### DIRECTIONS FOR THIS TASK
If a line comes after the one containing "[-0.025, 0.173]], 0.03);", leave it out; copy every line before it, and that line too, exactly as written, starting from the first line of the entries.

Segment Start: RECORDED INFORMATION

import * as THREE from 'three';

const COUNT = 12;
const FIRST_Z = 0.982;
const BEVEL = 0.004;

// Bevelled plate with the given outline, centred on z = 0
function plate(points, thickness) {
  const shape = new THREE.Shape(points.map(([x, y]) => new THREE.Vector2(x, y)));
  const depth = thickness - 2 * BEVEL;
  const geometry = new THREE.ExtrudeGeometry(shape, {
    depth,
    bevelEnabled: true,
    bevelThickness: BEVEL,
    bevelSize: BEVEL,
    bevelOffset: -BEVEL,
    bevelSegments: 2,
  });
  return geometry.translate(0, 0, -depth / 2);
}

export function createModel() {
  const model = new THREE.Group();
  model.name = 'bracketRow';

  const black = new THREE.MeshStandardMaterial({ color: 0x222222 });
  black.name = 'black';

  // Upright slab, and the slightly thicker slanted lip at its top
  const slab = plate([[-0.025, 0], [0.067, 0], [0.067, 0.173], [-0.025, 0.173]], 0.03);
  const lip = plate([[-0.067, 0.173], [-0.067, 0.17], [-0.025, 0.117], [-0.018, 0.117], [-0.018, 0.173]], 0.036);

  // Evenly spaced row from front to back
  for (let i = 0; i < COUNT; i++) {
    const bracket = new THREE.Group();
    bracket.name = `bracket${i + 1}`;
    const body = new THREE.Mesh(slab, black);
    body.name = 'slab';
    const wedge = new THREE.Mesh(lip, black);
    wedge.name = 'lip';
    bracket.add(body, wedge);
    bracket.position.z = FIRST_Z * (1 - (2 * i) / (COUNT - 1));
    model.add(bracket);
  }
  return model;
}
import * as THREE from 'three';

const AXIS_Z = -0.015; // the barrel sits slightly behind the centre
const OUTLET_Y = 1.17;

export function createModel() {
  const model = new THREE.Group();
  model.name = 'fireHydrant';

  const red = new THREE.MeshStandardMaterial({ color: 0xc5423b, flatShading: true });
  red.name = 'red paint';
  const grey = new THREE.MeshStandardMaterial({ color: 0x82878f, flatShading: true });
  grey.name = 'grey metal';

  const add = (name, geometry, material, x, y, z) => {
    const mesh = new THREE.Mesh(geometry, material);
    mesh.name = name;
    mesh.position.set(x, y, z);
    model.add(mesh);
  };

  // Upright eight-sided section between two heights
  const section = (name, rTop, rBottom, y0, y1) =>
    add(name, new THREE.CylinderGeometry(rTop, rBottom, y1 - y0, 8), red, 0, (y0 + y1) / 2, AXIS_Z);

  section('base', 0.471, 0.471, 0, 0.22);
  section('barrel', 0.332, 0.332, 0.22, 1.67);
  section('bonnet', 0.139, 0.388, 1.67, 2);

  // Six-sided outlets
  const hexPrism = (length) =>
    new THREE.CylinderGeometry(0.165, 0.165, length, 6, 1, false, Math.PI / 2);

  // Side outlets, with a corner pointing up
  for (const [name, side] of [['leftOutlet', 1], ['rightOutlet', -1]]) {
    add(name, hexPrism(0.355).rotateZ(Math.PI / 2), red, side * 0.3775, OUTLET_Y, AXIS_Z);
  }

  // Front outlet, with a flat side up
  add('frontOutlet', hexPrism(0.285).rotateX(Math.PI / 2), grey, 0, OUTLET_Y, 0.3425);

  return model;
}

Segment End: RECORDED INFORMATION

### RESULT OF THIS EXERCISE
import * as THREE from 'three';

const COUNT = 12;
const FIRST_Z = 0.982;
const BEVEL = 0.004;

// Bevelled plate with the given outline, centred on z = 0
function plate(points, thickness) {
  const shape = new THREE.Shape(points.map(([x, y]) => new THREE.Vector2(x, y)));
  const depth = thickness - 2 * BEVEL;
  const geometry = new THREE.ExtrudeGeometry(shape, {
    depth,
    bevelEnabled: true,
    bevelThickness: BEVEL,
    bevelSize: BEVEL,
    bevelOffset: -BEVEL,
    bevelSegments: 2,
  });
  return geometry.translate(0, 0, -depth / 2);
}

export function createModel() {
  const model = new THREE.Group();
  model.name = 'bracketRow';

  const black = new THREE.MeshStandardMaterial({ color: 0x222222 });
  black.name = 'black';

  // Upright slab, and the slightly thicker slanted lip at its top
  const slab = plate([[-0.025, 0], [0.067, 0], [0.067, 0.173], [-0.025, 0.173]], 0.03);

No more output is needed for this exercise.